Information on the rhum is as maddeningly hard to find as the product itself. What little I’ve been able to cobble together from mon ami L’homme à la Pousette (the source of the sample, big thanks to the man) and some diligent googling, is that it derives from Vientiane, Laos, and is an organically made agricole bottled at a hefty 56%. The company that makes it — Lao-Agro Organic and Distillery Inc — has a brand called Laodi which is primarily liqueurs, and they also produce a lower proofed white variation of this rhum, and a slightly aged one. I gather that it is mostly for local consumption, not export (which may be why few of us ever heard of it before). But in terms of the production methods, source of cane, filtration etc, there’s not much to go on, sorry. We have to take it on its merits alone.
All that aside, this was quite some rhum – it reminded me of the clairins, the Rum Nation Pot Still Jamaican, the DDL High Wine (sadly discontinued), oomphed-up French Island unaged blancs, or, for that matter, even some of those new whites Velier put out last year. The elements of a raw pot still style 1 was right there up front when one sniffed it – salty, vinegary notes, crisp cool cucumbers, rubber and acetone and nail polish and freshly varnished furniture. Yeah, it was sharp, and quite stabbing, and there was an odd developing odour of commingled fish sauce, citrus juice, and coconut water nosing around the back end…fortunately, that was controlled and not excessive, and the whole aroma was underlain by that herbal swank and sugar water that so characterizes agricoles. In that sense it was both similar to and different from, “regular” agricoles with which most of us are more familiar.
Palate wise, the agricole origin was much more evident. Tons of sweet sugar water and juicy pears, white guavas, grass, lemon juice and also — somewhat to its detriment, because these did not enhance the balance or integrate properly — some wax, brine and red olives. To the end, it remained harsh and sharp, quite raw, nowhere near as cultured as, say, the Nine Leaves Clear or even the Appleton (Wray) overproof, which was stronger. Still, say what you will – it was unique, with an enormously long, hot finish, redolent of wax paper and olive oil, more brine, more herbals and grass, and yes, more swank.

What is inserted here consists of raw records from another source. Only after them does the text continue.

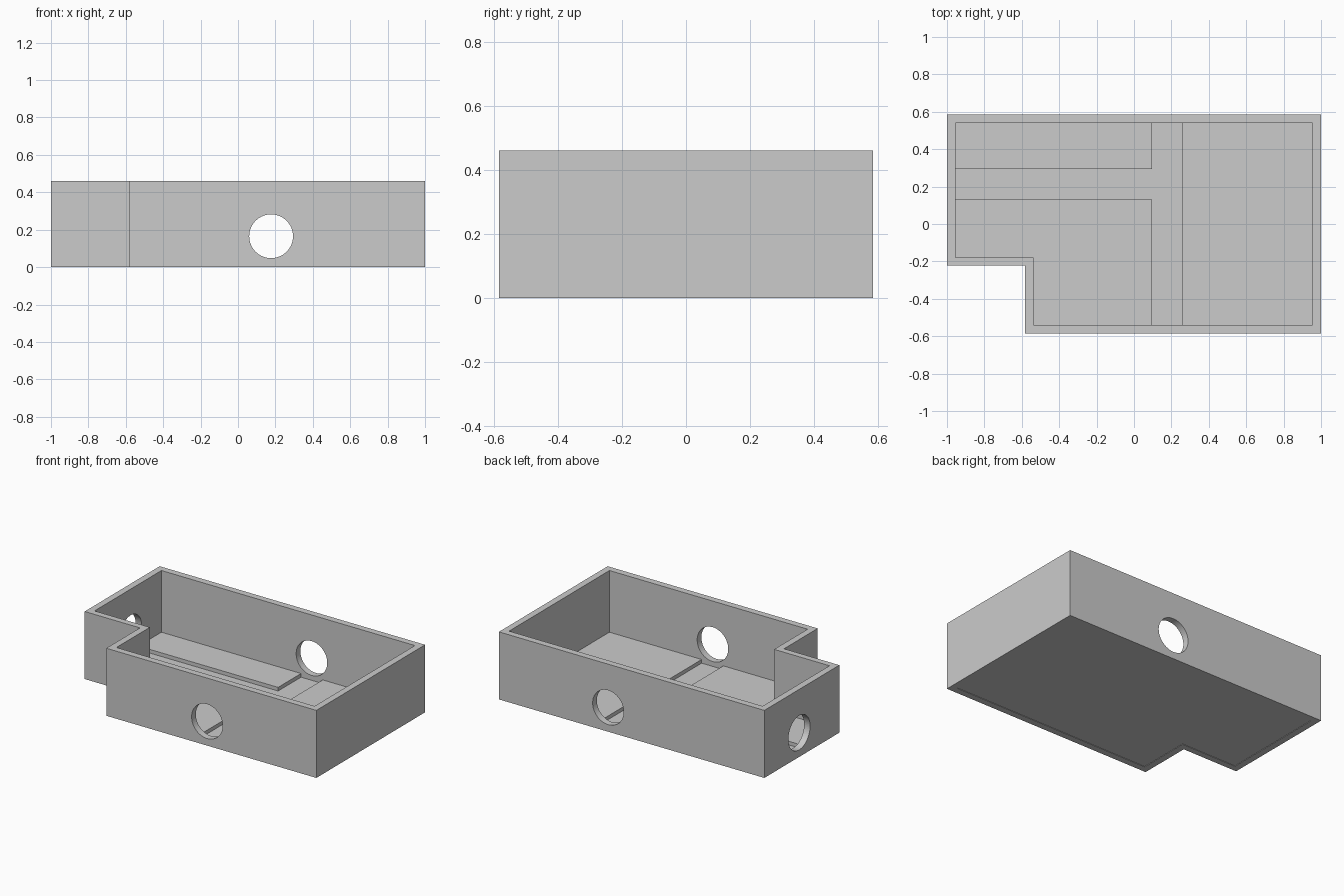
import bpy, bmesh, math

if "Cube" in bpy.data.objects:
    bpy.data.objects.remove(bpy.data.objects["Cube"])

WALL_H, PLATE_TOP, PAD_TOP = 0.46, 0.015, 0.04
HOLE_R, HOLE_Z = 0.117, 0.165


def prism(name, outline, z0, z1):
    """Extrude a counter-clockwise outline between two heights."""
    bm = bmesh.new()
    face = bm.faces.new([bm.verts.new((x, y, z0)) for x, y in outline])
    ext = bmesh.ops.extrude_face_region(bm, geom=[face])
    verts = [g for g in ext["geom"] if isinstance(g, bmesh.types.BMVert)]
    bmesh.ops.translate(bm, verts=verts, vec=(0, 0, z1 - z0))
    bmesh.ops.recalc_face_normals(bm, faces=bm.faces)
    mesh = bpy.data.meshes.new(name)
    bm.to_mesh(mesh)
    bm.free()
    obj = bpy.data.objects.new(name, mesh)
    bpy.context.collection.objects.link(obj)
    return obj


def rect(x0, x1, y0, y1):
    return [(x0, y0), (x1, y0), (x1, y1), (x0, y1)]


def stepped(x, y, nx, ny):
    """Rectangle with its front left corner notched out."""
    return [(nx, -y), (x, -y), (x, y), (-x, y), (-x, ny), (nx, ny)]


def cut(target, cutter):
    cutter.hide_render = True
    cutter.hide_set(True)
    mod = target.modifiers.new(cutter.name, "BOOLEAN")
    mod.operation = "DIFFERENCE"
    mod.solver = "EXACT"
    mod.object = cutter


def hole_cutter(name, loc, rot):
    bpy.ops.mesh.primitive_cylinder_add(vertices=64, radius=HOLE_R, depth=0.3,
                                        location=loc, rotation=rot)
    obj = bpy.context.object
    obj.name = name
    return obj


# Outer walls, open at top and bottom
walls = prism("outer_walls", stepped(1.0, 0.585, -0.583, -0.222), 0, WALL_H)
cut(walls, prism("inside_cutter", stepped(0.955, 0.54, -0.538, -0.18), -0.1, WALL_H + 0.1))

# Round openings at the ends of the floor channels
q = math.pi / 2
for name, loc, rot in (("front_hole_cutter", (0.177, -0.56, HOLE_Z), (q, 0, 0)),
                       ("back_hole_cutter", (0.177, 0.56, HOLE_Z), (q, 0, 0)),
                       ("left_hole_cutter", (-0.98, 0.21, HOLE_Z), (0, q, 0))):
    cut(walls, hole_cutter(name, loc, rot))

# Thin base plate, slightly recessed, forming the channel bottoms
prism("base_plate", stepped(0.955, 0.54, -0.538, -0.18), 0.003, PLATE_TOP)

# Raised floor pads leaving a T-shaped channel
prism("right_floor_pad", rect(0.26, 0.955, -0.54, 0.54), PLATE_TOP, PAD_TOP)
prism("back_floor_pad", rect(-0.955, 0.097, 0.293, 0.54), PLATE_TOP, PAD_TOP)
prism("front_floor_pad", [(-0.538, -0.54), (0.097, -0.54), (0.097, 0.13),
                          (-0.955, 0.13), (-0.955, -0.18), (-0.538, -0.18)],
      PLATE_TOP, PAD_TOP)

On balance this is a cocktail maker’s dream, I think, and would make a mix that would blow your hair off, but as a sipper it fails, which is no real surprise — much as I like agricoles, white rums and unaged rhums for their sheer machismo and balls-to-the-wall aggro, this one isn’t up in my wheelhouse. That’s because the way the flavours intermingle isn’t quite right, and the sandpaper rawness of the experience is off-putting. However, I have to concede that I’m somewhat partial to rhums that swing wildly for the boundary, go for a six instead of a safe one, and miss with grandeur, rather than never bothering to come up to the batting crease at all. Is this Laotian rhum a success? No, not really (or not yet) – but it’s never somnolent, never moribund…never boring. It runs smack into the wall at full speed, and fails with authority, know what I mean? And that, to me, is something that matters.
- Two years after this review was posted, Lao-Agro displayed the Laodi series of rums in Paris, and those were damned fine. The review of the white has details on the production process not available at the time I wrote this one.